> [EXERCISE DESCRIPTION]: Please write out, exactly as given, the line that contains "for cutter in" and all lines that follow it through the end of the listing, and nothing else.
(DATA RECORDS Opens)
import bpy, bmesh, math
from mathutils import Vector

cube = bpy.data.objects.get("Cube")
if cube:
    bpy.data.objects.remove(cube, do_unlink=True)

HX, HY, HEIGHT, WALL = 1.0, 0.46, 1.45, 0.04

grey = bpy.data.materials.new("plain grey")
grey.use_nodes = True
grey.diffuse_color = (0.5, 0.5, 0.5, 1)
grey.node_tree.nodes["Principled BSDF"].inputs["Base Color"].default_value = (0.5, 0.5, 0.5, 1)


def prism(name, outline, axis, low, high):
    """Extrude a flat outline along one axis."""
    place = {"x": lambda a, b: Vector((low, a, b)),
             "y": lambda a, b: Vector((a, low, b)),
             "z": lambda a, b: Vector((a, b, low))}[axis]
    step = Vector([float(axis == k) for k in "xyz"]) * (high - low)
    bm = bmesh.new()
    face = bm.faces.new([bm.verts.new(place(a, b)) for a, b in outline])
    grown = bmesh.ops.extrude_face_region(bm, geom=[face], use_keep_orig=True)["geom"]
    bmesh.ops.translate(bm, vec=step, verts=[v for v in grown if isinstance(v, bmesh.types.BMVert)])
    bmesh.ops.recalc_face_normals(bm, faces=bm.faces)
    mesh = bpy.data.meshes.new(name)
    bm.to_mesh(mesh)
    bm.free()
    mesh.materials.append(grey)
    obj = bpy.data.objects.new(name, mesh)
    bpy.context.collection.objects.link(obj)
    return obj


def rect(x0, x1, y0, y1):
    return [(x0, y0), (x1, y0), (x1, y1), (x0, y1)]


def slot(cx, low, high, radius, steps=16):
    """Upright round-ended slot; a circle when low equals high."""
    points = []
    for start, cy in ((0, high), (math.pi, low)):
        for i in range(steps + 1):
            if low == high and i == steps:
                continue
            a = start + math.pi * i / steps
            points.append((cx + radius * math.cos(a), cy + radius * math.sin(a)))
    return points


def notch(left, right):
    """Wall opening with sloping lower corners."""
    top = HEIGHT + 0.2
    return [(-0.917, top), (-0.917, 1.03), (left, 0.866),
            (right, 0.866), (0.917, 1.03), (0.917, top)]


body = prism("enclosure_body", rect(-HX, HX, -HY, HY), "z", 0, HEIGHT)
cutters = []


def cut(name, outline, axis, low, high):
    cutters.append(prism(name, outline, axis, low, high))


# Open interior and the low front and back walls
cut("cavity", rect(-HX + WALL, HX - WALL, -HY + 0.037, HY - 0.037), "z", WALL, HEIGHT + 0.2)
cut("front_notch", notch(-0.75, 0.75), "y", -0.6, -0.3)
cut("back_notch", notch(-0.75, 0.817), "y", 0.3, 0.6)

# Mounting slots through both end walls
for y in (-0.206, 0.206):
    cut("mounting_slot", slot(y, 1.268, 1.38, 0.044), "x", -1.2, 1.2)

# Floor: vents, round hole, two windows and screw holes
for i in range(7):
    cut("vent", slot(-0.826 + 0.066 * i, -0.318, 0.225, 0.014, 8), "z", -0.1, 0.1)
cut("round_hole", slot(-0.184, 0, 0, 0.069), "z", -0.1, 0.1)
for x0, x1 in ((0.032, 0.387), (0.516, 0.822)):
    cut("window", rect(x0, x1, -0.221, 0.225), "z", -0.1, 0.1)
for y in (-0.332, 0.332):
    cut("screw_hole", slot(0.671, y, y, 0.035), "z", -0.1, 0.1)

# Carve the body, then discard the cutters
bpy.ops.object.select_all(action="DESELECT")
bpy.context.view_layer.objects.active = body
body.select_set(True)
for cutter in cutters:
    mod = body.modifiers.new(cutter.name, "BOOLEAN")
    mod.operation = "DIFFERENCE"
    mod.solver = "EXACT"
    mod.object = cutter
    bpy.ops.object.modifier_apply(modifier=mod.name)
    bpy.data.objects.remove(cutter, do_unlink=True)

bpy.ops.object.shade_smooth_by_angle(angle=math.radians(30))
(DATA RECORDS Closes)
> [TASK SOLUTION]:
for cutter in cutters:
    mod = body.modifiers.new(cutter.name, "BOOLEAN")
    mod.operation = "DIFFERENCE"
    mod.solver = "EXACT"
    mod.object = cutter
    bpy.ops.object.modifier_apply(modifier=mod.name)
    bpy.data.objects.remove(cutter, do_unlink=True)

bpy.ops.object.shade_smooth_by_angle(angle=math.radians(30))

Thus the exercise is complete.